No cash exchange, no banking system – only goods for goods, though the values of the goods traded is registered so that they can be made even on the balance sheets. But then cross-LoC trade is more about symbols than substance. The limited, controlled barter trade of select items between the two sides of the former princely state makes hardly any economic sense. it’s the image of hope, of what’s possible, and what used to happen once upon a time, seventy years ago. There are occasional allegations of narcotics trade and hawala transactions under the cover of the cross-LoC trade. “While the traders are only allowed to trade in Kashmiri-origin items, they often source items from outside the state, in clear violation of the rules,” a police officer told me later on the Indian side.
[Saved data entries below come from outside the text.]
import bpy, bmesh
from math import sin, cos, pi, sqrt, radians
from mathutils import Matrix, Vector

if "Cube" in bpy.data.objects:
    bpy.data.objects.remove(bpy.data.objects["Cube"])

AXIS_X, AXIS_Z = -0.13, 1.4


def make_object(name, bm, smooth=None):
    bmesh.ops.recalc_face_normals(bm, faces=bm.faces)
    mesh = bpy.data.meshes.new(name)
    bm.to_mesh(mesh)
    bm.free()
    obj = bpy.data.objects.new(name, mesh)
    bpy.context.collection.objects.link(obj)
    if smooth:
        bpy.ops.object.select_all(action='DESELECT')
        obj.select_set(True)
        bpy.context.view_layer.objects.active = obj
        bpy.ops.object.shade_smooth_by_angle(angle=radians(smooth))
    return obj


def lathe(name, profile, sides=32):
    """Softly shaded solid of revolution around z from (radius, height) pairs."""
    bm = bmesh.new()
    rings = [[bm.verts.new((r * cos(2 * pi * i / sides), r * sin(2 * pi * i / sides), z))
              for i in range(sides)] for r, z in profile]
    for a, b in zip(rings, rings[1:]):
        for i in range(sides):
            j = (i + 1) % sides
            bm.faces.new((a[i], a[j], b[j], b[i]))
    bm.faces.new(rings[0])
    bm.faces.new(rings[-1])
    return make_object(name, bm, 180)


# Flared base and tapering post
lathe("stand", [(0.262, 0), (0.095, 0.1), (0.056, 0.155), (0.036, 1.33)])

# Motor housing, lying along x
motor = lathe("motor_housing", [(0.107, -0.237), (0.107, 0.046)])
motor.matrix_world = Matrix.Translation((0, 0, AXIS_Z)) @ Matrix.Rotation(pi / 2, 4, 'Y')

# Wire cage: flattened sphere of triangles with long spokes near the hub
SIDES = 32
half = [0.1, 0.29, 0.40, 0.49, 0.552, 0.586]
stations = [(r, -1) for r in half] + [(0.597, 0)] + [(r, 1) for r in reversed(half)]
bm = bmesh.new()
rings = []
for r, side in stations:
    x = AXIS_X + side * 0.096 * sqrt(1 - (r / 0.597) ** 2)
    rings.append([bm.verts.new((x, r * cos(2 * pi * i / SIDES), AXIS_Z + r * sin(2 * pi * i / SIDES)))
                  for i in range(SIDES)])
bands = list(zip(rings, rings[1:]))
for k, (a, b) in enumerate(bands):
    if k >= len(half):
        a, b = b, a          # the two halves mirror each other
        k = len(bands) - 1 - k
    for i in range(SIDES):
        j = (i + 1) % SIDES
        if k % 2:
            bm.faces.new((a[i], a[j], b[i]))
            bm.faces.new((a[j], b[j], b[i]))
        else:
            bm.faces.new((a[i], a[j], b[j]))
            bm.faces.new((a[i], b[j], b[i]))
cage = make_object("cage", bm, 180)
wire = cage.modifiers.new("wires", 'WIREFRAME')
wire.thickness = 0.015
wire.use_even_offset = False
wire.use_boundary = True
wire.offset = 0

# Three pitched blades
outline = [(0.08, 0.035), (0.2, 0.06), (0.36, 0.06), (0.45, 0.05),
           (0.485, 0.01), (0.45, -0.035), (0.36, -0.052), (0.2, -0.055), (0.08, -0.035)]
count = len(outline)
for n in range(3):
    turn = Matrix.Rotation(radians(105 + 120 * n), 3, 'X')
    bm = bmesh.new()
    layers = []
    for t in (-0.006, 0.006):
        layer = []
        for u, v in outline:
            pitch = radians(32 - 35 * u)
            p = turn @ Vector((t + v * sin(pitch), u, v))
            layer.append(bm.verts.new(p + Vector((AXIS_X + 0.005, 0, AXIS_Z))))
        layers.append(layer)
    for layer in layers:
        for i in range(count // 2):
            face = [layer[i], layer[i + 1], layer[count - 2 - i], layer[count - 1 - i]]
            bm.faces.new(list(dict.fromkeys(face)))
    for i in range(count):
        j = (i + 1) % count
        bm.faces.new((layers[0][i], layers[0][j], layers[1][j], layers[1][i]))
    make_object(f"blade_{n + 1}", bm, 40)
“Well, so what? The more they trade the better,” I responded.
The officers on the Indian side looked warm and cordial and seemed to be displaying a certain amount of deference. The presence of a senior officer – a brigadier – on “our” side seemed to have made a difference. Interestingly, it is part of the protocol that junior officers salute seniors irrespective of which side they belong to, and soldiers from the two sides refer to each other as “your excellency”. In both Ferozepur and Wagah-Attari, the junior officers from one side take permission from seniors on the other side, if senior officers were to be present, to start the parade ceremony.
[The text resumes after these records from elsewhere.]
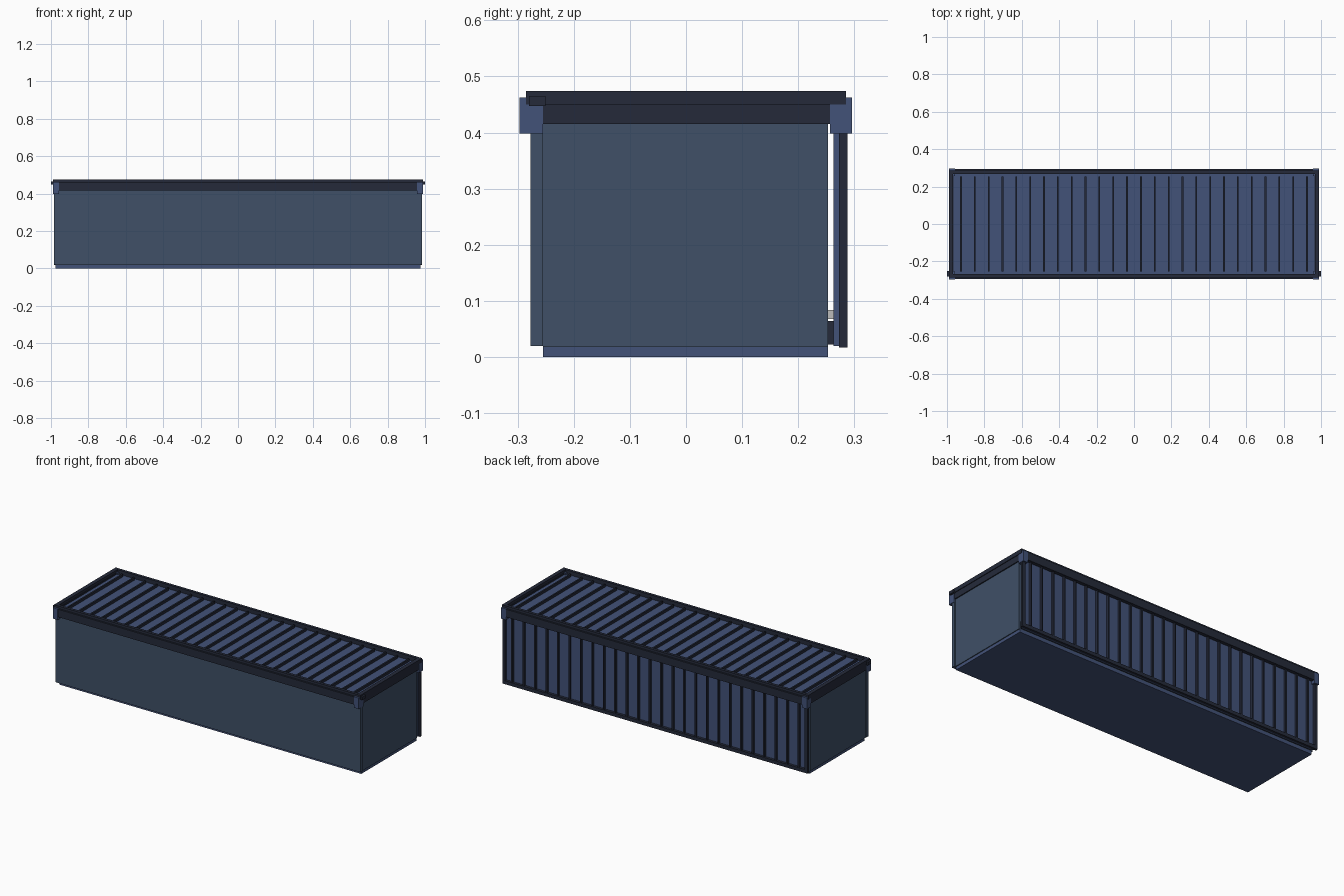
import bpy, bmesh


def material(name, rgb):
    m = bpy.data.materials.new(name)
    m.diffuse_color = (*rgb, 1)
    return m


SLATE = material("slate", (0.05, 0.08, 0.135))
BLUE = material("blue", (0.055, 0.085, 0.19))
DARK = material("dark", (0.018, 0.023, 0.042))
GREY = material("grey", (0.5, 0.5, 0.5))


def boxes(name, mat, *spans):
    """One object made of boxes, each given as x0, x1, y0, y1, z0, z1."""
    bm = bmesh.new()
    for x0, x1, y0, y1, z0, z1 in spans:
        vs = bmesh.ops.create_cube(bm, size=1)["verts"]
        bmesh.ops.scale(bm, vec=(x1 - x0, y1 - y0, z1 - z0), verts=vs)
        bmesh.ops.translate(bm, vec=((x0 + x1) / 2, (y0 + y1) / 2, (z0 + z1) / 2), verts=vs)
    mesh = bpy.data.meshes.new(name)
    bm.to_mesh(mesh)
    bm.free()
    mesh.materials.append(mat)
    ob = bpy.data.objects.new(name, mesh)
    bpy.context.collection.objects.link(ob)
    return ob


def mirror_x(ob):
    ob.modifiers.new("mirror", 'MIRROR').use_axis[0] = True


# Main body, floor plinth and front wall
boxes("body", SLATE, (-0.98, 0.98, -0.255, 0.253, 0.018, 0.44))
boxes("floor", BLUE, (-0.975, 0.975, -0.255, 0.253, 0, 0.018))
boxes("front_wall", SLATE, (-0.985, 0.985, -0.277, -0.255, 0.02, 0.42))

# Rib positions shared by the roof and the back
PITCH, RIB = 0.074, 0.009
ribs = [(i - 12.5) * PITCH for i in range(26)]

# Roof: sheet, ribs and raised rim
boxes("roof_sheet", BLUE, (-0.97, 0.97, -0.275, 0.275, 0.44, 0.45))
boxes("roof_ribs", DARK, *[(x - RIB / 2, x + RIB / 2, -0.255, 0.255, 0.45, 0.465) for x in ribs])
boxes("roof_rim", DARK,
      (-0.99, 0.99, -0.285, -0.268, 0.45, 0.474),
      (-0.99, 0.99, 0.268, 0.285, 0.45, 0.474),
      (-0.99, -0.967, -0.268, 0.268, 0.45, 0.474),
      (0.967, 0.99, -0.268, 0.268, 0.45, 0.474))

# Band under the rim
boxes("side_bands", DARK,
      (-0.965, 0.965, -0.295, -0.275, 0.415, 0.46),
      (-0.965, 0.965, 0.275, 0.295, 0.415, 0.46))
mirror_x(boxes("end_band", DARK, (0.965, 0.986, -0.255, 0.257, 0.415, 0.458)))

# Corner brackets and small end caps
mirror_x(boxes("corner_brackets", BLUE,
               (0.957, 0.988, -0.297, -0.255, 0.398, 0.462),
               (0.957, 0.988, 0.257, 0.296, 0.398, 0.462)))
mirror_x(boxes("end_cap", DARK, (0.98, 1.0, -0.28, -0.25, 0.447, 0.465)))

# Back screen: sheet, ribs and frame, standing off the body
boxes("back_sheet", BLUE, (-0.975, 0.975, 0.263, 0.273, 0.02, 0.42))
boxes("back_ribs", DARK, *[(x - RIB / 2, x + RIB / 2, 0.273, 0.286, 0.035, 0.415) for x in ribs])
boxes("back_frame", DARK,
      (-0.985, 0.985, 0.273, 0.288, 0.017, 0.037),
      (-0.985, -0.967, 0.273, 0.288, 0.037, 0.42),
      (0.967, 0.985, 0.273, 0.288, 0.037, 0.42))
boxes("back_lower_rail", DARK, (-0.97, 0.97, 0.253, 0.269, 0.022, 0.064))
boxes("back_spacer_rod", GREY, (-0.96, 0.96, 0.253, 0.263, 0.068, 0.084))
I wanted to walk up to the gate – around 20 metres from where we were seated – and say hello to the indian Army officers (Noor told me that one of the officers on the Indian side was a major). I would have to do it from across the tall iron gate on the Pakistani side. I was fascinated by the idea of walking up to the Pakistani gate, get it opened, walk to the middle of the “no man’s land” between the two gates marked by a white line on the ground, request the Indian Army major to walk down to the “no man’s land” for a chit-chat. He might come out. I would introduce myself as an Indian academic from New Delhi. What would his response be when I say I am an indian? Would Noor accompany me? Would the major salute the brigadier? Would the three of us share chai and pakoras? What would the conversation be like? What would the major go back and report about seeing an Indian with a Pakistani brigadier on the enemy side of the LoC? But more importantly, would they then get back to their respective sides and later start firing at each other?
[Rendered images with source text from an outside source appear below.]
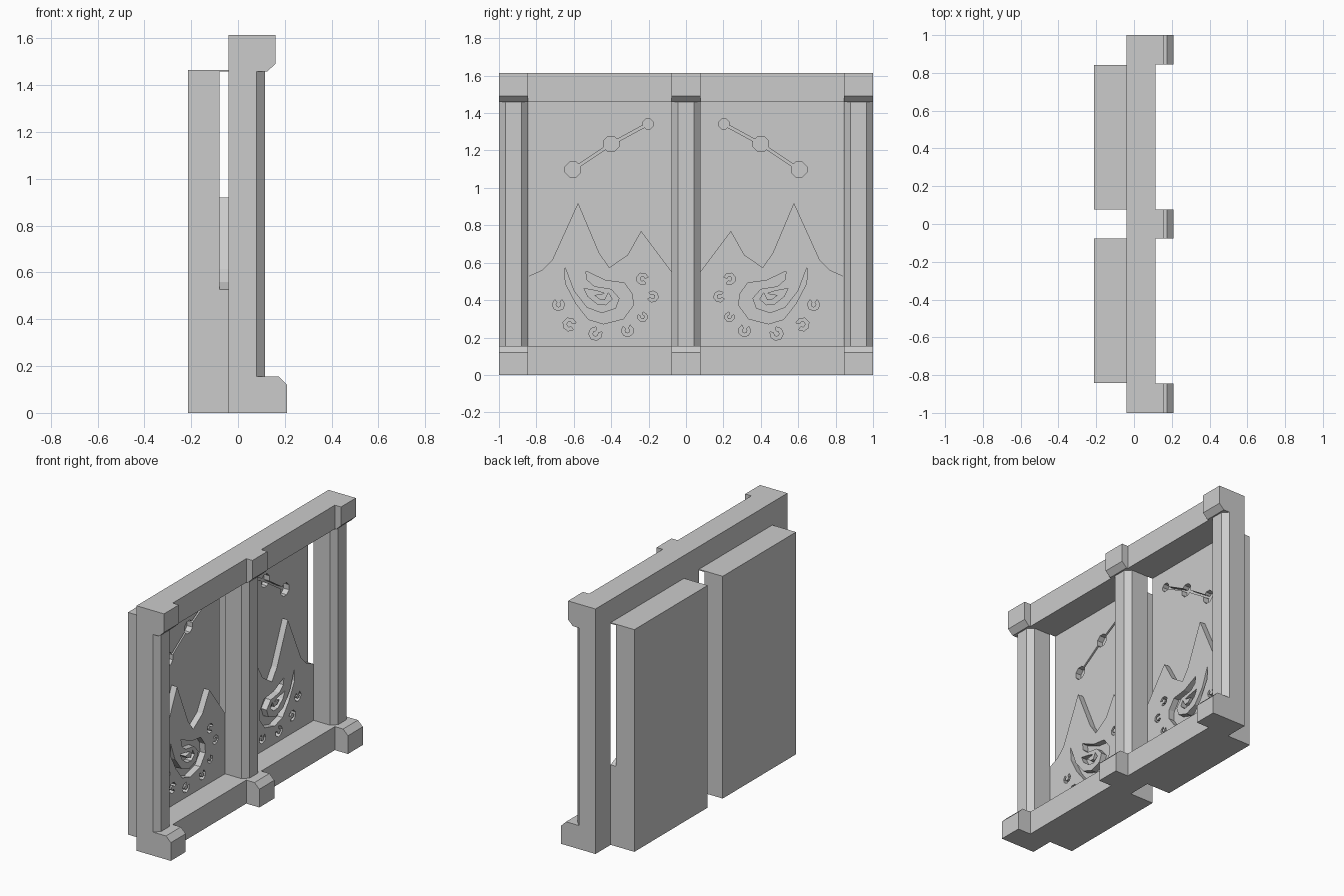
import bpy, bmesh
from math import cos, sin, radians, hypot

cube = bpy.data.objects.get("Cube")
if cube:
    bpy.data.objects.remove(cube, do_unlink=True)

stone = bpy.data.materials.new("grey_stone")
stone.use_nodes = True
stone.diffuse_color = (0.6, 0.6, 0.6, 1)
stone.node_tree.nodes["Principled BSDF"].inputs["Base Color"].default_value = (0.6, 0.6, 0.6, 1)


def add_prism(bm, base, shift):
    """Extrude a closed outline of 3D points by a shift vector."""
    face = bm.faces.new([bm.verts.new(p) for p in base])
    moved = bmesh.ops.extrude_face_region(bm, geom=[face])["geom"]
    bmesh.ops.translate(bm, vec=shift, verts=[v for v in moved if isinstance(v, bmesh.types.BMVert)])


def make(name, bm):
    bmesh.ops.recalc_face_normals(bm, faces=bm.faces)
    mesh = bpy.data.meshes.new(name)
    bm.to_mesh(mesh)
    bm.free()
    mesh.materials.append(stone)
    obj = bpy.data.objects.new(name, mesh)
    bpy.context.collection.objects.link(obj)
    return obj


def side_prism(name, profile, y0, y1):
    """Profile in x and z, extruded along y."""
    bm = bmesh.new()
    add_prism(bm, [(x, y0, z) for x, z in profile], (0, y1 - y0, 0))
    return make(name, bm)


BACK, FACE = -0.04, 0.115
LOW, HIGH, TOP = 0.155, 1.458, 1.615
foot = [(BACK, 0), (0.21, 0), (0.21, 0.12), (0.175, LOW), (BACK, LOW)]
cap = [(BACK, HIGH), (0.125, HIGH), (0.16, 1.492), (0.16, TOP), (BACK, TOP)]

# Posts with chamfered columns, feet and caps
for label, y0, y1 in (("right", -1, -0.845), ("middle", -0.078, 0.078), ("left", 0.845, 1)):
    side_prism(label + "_foot", foot, y0, y1)
    side_prism(label + "_cap", cap, y0, y1)
    c = 0.035
    outline = [(BACK, y0), (FACE - c, y0), (FACE, y0 + c), (FACE, y1 - c), (FACE - c, y1), (BACK, y1)]
    bm = bmesh.new()
    add_prism(bm, [(x, y, LOW) for x, y in outline], (0, 0, HIGH - LOW))
    make(label + "_column", bm)

# Rails between the posts
for label, y0, y1 in (("right", -0.845, -0.078), ("left", 0.078, 0.845)):
    for part, z0, z1 in (("bottom", 0, LOW), ("top", HIGH, TOP)):
        side_prism(f"{label}_{part}_rail", [(BACK, z0), (FACE, z0), (FACE, z1), (BACK, z1)], y0, y1)


def carve(target, outlines, depth):
    """Cut y-z outlines into the panel down to the given x."""
    bm = bmesh.new()
    for outline in outlines:
        add_prism(bm, [(depth, y, z) for y, z in outline], (0.1 - depth, 0, 0))
    cutter = make("carving_cutter", bm)
    cutter.hide_render = True
    mod = target.modifiers.new("carve", "BOOLEAN")
    mod.operation, mod.solver, mod.object = "DIFFERENCE", "EXACT", cutter
    mod.use_self = True
    bpy.context.view_layer.objects.active = target
    bpy.ops.object.modifier_apply(modifier=mod.name)
    bpy.data.objects.remove(cutter, do_unlink=True)


def disc(y, z, r, n=8):
    return [(y + r * cos(radians(360 * (i + 0.5) / n)), z + r * sin(radians(360 * (i + 0.5) / n))) for i in range(n)]


def strip(a, b, w):
    dy, dz = b[0] - a[0], b[1] - a[1]
    n = hypot(dy, dz)
    oy, oz = -dz / n * w / 2, dy / n * w / 2
    return [(a[0] + oy, a[1] + oz), (b[0] + oy, b[1] + oz), (b[0] - oy, b[1] - oz), (a[0] - oy, a[1] - oz)]


def horseshoe(y, z, r, opening):
    """Open ring whose gap points at the opening angle."""
    angles = [radians(opening + 35 + 290 * i / 6) for i in range(7)]
    outer = [(y + r * cos(a), z + r * sin(a)) for a in angles]
    inner = [(y + r * 0.45 * cos(a), z + r * 0.45 * sin(a)) for a in reversed(angles)]
    return outer + inner


# Carved panel: sky cut behind the mountains
panel = side_prism("carved_panels", [(-0.213, 0), (BACK, 0), (BACK, 1.465), (-0.213, 1.465)], 0.078, 0.842)
ridge = [(0.06, 0.53), (0.075, 0.55), (0.24, 0.77), (0.313, 0.64), (0.41, 0.575), (0.463, 0.65),
         (0.577, 0.92), (0.715, 0.615), (0.77, 0.56), (0.86, 0.52)]
carve(panel, [ridge + [(0.86, HIGH), (0.06, HIGH)]], -0.08)

# Constellation of three stars
stars = [(0.203, 1.342, 0.029), (0.4, 1.235, 0.044), (0.605, 1.098, 0.044)]
carve(panel, [disc(*s) for s in stars] + [strip(a, b, 0.014) for a, b in zip(stars, stars[1:])], -0.12)

# Fire swirl: large hook, small inner hook
swirl = [(0.648, 0.578), (0.645, 0.49), (0.587, 0.38), (0.522, 0.297), (0.441, 0.273), (0.335, 0.3),
         (0.283, 0.37), (0.286, 0.43), (0.33, 0.492), (0.43, 0.505), (0.535, 0.555), (0.53, 0.51),
         (0.49, 0.474), (0.4, 0.46), (0.355, 0.41), (0.375, 0.355), (0.45, 0.33), (0.53, 0.36), (0.6, 0.45)]
flame = [(0.545, 0.462), (0.525, 0.42), (0.475, 0.38), (0.43, 0.375), (0.395, 0.405), (0.415, 0.44), (0.48, 0.45)]
core = [(0.49, 0.427), (0.465, 0.405), (0.435, 0.4), (0.425, 0.418), (0.44, 0.43)]
hook = flame[:6] + [core[3], core[2], core[1], core[0], (0.435, 0.436), flame[6]]

# Ember rings around the fire
embers = [(0.682, 0.376, 0.033, 90), (0.623, 0.27, 0.036, 200), (0.484, 0.221, 0.036, 130), (0.313, 0.237, 0.033, 80),
          (0.232, 0.31, 0.026, 60), (0.178, 0.419, 0.03, 10), (0.233, 0.514, 0.032, 200)]
carve(panel, [swirl, hook] + [horseshoe(*e) for e in embers], -0.08)

# Repeat the panel on the other side
mirror = panel.modifiers.new("mirror", "MIRROR")
mirror.use_axis = (False, True, False)
mirror.use_mirror_merge = False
Excerpted with permission from Line of Control: Traveling with the Indian and Pakistani Armies, Happymon Jacob, Penguin Random House India.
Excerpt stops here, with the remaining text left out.